Making tough decisions on the health and welfare of your aging parents is difficult. You may want to gather all family members who will be impacted by the decision and have a family meeting. While it’s true that geography may make the logistics of this difficult, consider gathering family that lives local and hosting a web cam chat with those that are not geographically local.
Having a network of concerned family members might make the decision-making process easier. If you find that your aging parents are facing specific health issues it is best to share information and share thoughts in a group setting. In some cases, there may be a family member or two that is bearing the burden of caring for the aging relative and they may simply need help in the care-giving tasks. Caring for an aging relative is never an easy task and you’ll find that holding a caregiver/family meeting can improve the situation.
Invite family members that will be directly impacted by decisions made on behalf of your aging relatives whether monetarily or through increased care-giving roles. While you may think it’s easier and likely more comfortable to exclude the aging relative from the conversation, you should gather their input and make them feel part of the solution. You may be surprised to find out that what you think is important and of concern is vastly different from their perspective!
The professional caregiver or another individual who interacts with the aging relatives on a daily basis should also be present for the meeting. If your relatives are heavily involved in their church or other organization there may be a friend or two that know your loved one well and should be included in the meeting. Ensuring you have all the appropriate people at the meeting can help make the decision-making process more effective.
What’s the meeting about?
Now that you’ve planned a meeting, what will you talk about? You should first appoint one family member as the meeting organizer and another to take notes. Start by asking your parents what issues they feel they are facing. For example:
- Are they scared to live alone?
- Are they afraid of falling or worried about failing health issues and what that might mean to them?
- Are they worried that their home is no longer suited to their needs?
- Are they worried about tripping or falling in their home or yard?
- Are they worried about their medical conditions?
These are just a few of the concerns your loved one might have.
Once you’ve listened to your aging relative’s concerns you can address them one by one. For example:
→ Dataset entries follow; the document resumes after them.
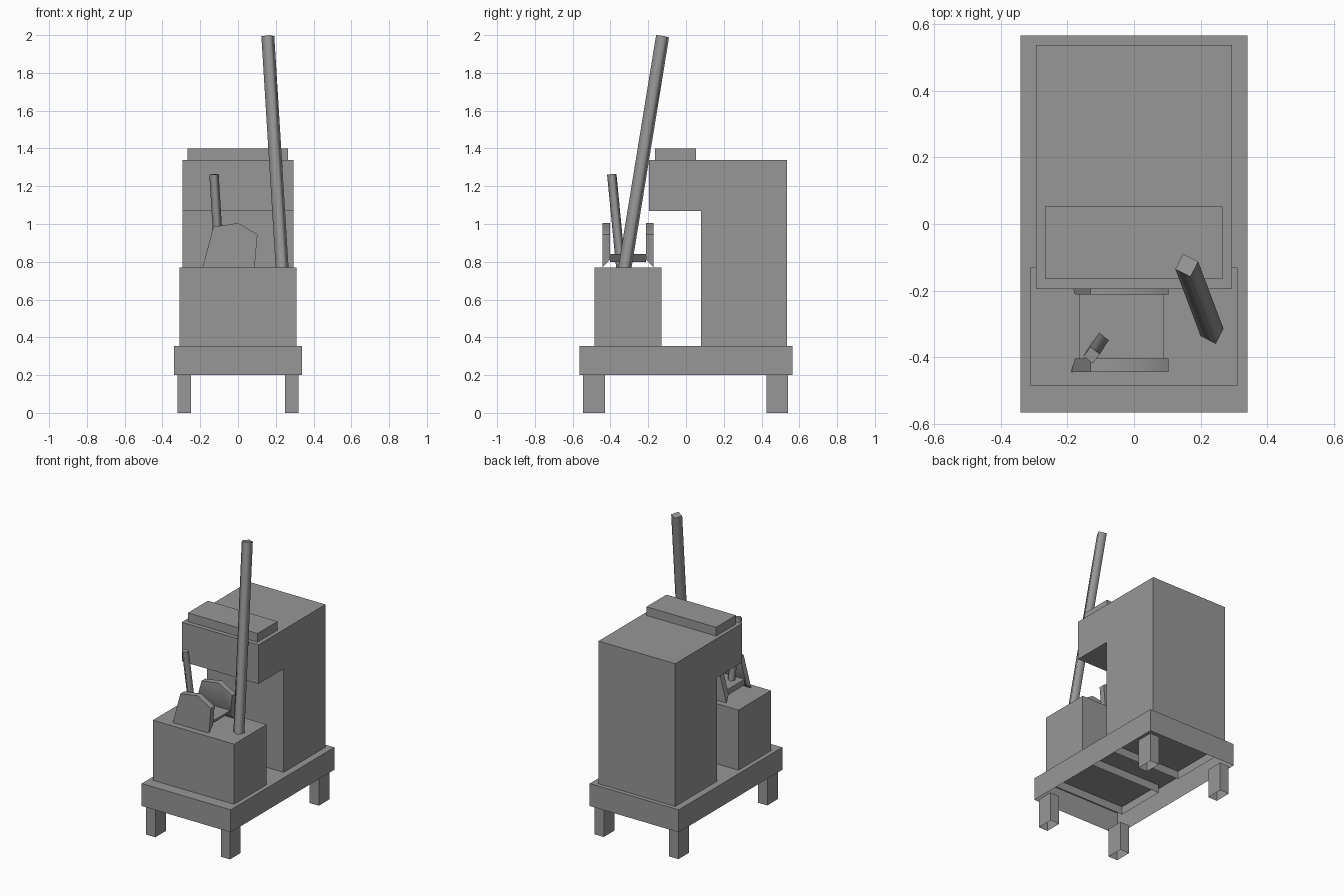
import bpy, math
from mathutils import Vector

if "Cube" in bpy.data.objects:
    bpy.data.objects.remove(bpy.data.objects["Cube"])

grey = bpy.data.materials.new("dark_grey")
grey.diffuse_color = (0.31, 0.31, 0.31, 1)
grey.use_nodes = True
grey.node_tree.nodes["Principled BSDF"].inputs["Base Color"].default_value = grey.diffuse_color


def mesh_object(name, verts, faces):
    me = bpy.data.meshes.new(name)
    me.from_pydata(verts, [], faces)
    me.materials.append(grey)
    me.update()
    ob = bpy.data.objects.new(name, me)
    bpy.context.collection.objects.link(ob)
    return ob


def smooth(ob, degrees):
    for p in ob.data.polygons:
        p.use_smooth = True
    ob.data.set_sharp_from_angle(angle=math.radians(degrees))


def box(name, x0, x1, y0, y1, z0, z1, bottom=True):
    verts = [(x, y, z) for z in (z0, z1)
             for x, y in ((x0, y0), (x1, y0), (x1, y1), (x0, y1))]
    faces = [(4, 5, 6, 7)] + [(i, (i + 1) % 4, (i + 1) % 4 + 4, i + 4) for i in range(4)]
    if bottom:
        faces.append((3, 2, 1, 0))
    return mesh_object(name, verts, faces)


def loft(name, first, second, skip=()):
    """Solid between two matching outlines; skip leaves out side faces."""
    n = len(first)
    faces = [tuple(range(n)), tuple(reversed(range(n, 2 * n)))]
    faces += [((i + 1) % n, i, i + n, (i + 1) % n + n) for i in range(n) if i not in skip]
    return mesh_object(name, first + second, faces)


def square_rod(name, foot, tip, radius, angle):
    """Leaning four-sided rod, ends cut square to its axis."""
    foot, tip = Vector(foot), Vector(tip)
    t = (tip - foot).normalized()
    verts = []
    for c in (foot, tip):
        for i in range(4):
            a = math.radians(angle + 90 * i)
            dx, dy = radius * math.cos(a), radius * math.sin(a)
            verts.append(c + Vector((dx, dy, -(dx * t.x + dy * t.y) / t.z)))
    faces = [(i, (i + 1) % 4, (i + 1) % 4 + 4, i + 4) for i in range(4)]
    faces += [(3, 2, 1, 0), (4, 5, 6, 7)]
    ob = mesh_object(name, verts, faces)
    for p in ob.data.polygons[:4]:
        p.use_smooth = True
    return ob


# base: open underneath
box("base", -0.34, 0.34, -0.565, 0.565, 0.2, 0.355, bottom=False)

# hollow legs
for sx, side in ((-1, "left"), (1, "right")):
    x0, x1 = sorted((sx * 0.25, sx * 0.32))
    box(f"front_leg_{side}", x0, x1, -0.545, -0.43, 0, 0.2, bottom=False)
    box(f"back_leg_{side}", x0, x1, 0.425, 0.54, 0, 0.2, bottom=False)

# tall cabinet with an overhanging head, open below and sunk through the deck
cabinet = [(0.08, 0.3), (0.536, 0.3), (0.536, 1.34), (-0.195, 1.34), (-0.195, 1.07), (0.08, 1.07)]
loft("cabinet", [(0.293, y, z) for y, z in cabinet],
     [(-0.293, y, z) for y, z in cabinet], skip=(0,))
box("cabinet_lid", -0.267, 0.265, -0.165, 0.053, 1.34, 1.4)

# front block, open below and sunk through the deck
box("front_block", -0.31, 0.31, -0.485, -0.13, 0.3, 0.77, bottom=False)

# cradle: two cheek plates, their lower inside edges chamfered
top = [(0.103, 0.945), (0.0, 1.005), (-0.13, 0.985)]
outer = [(-0.188, 0.77), (0.088, 0.77)] + top
inner = [(-0.177, 0.81), (0.091, 0.81)] + top
for name, y0, y1, a, b in (("front_cheek", -0.443, -0.403, outer, inner),
                           ("back_cheek", -0.212, -0.172, inner, outer)):
    smooth(loft(name, [(x, y0, z) for x, z in a], [(x, y1, z) for x, z in b]), 45)

# slab between the cheeks, right end undercut
slab = [(-0.165, 0.8), (0.06, 0.8), (0.09, 0.84), (-0.165, 0.84)]
loft("cradle_slab", [(x, -0.403, z) for x, z in slab], [(x, -0.212, z) for x, z in slab])

# leaning rods
square_rod("long_pole", (0.234, -0.325, 0.76), (0.158, -0.124, 1.994), 0.036, 18)
square_rod("short_lever", (-0.097, -0.345, 0.77), (-0.127, -0.393, 1.263), 0.025, 97)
- Consider outside agencies to provide assistance such as a Meals-on-Wheels, a housekeeper or an in-home medical professional.
- Gather the family to make the home safer by removing trip and fall obstacles?
- Evaluate the cost and benefits of renovating the bathroom, shower and kitchen to make it more senior-friendly?
- Install motion sensors or lights that operate dusk to dawn to light the exterior of the home.
- Add nightlights the home to illuminate the interior of the home.
- Research a security system to be installed in the home to make them feel safer?
- Equip your love one with a medical alert system so they have 24/7 access to emergency care.
Following the meeting make certain that the action steps that were discussed are actually implemented. Keep in touch with your loved ones via telephone or face to face visits to check on their health and well-being. Preparation and prevention are two of the most vital steps in alleviating fears and providing safety for your loved ones.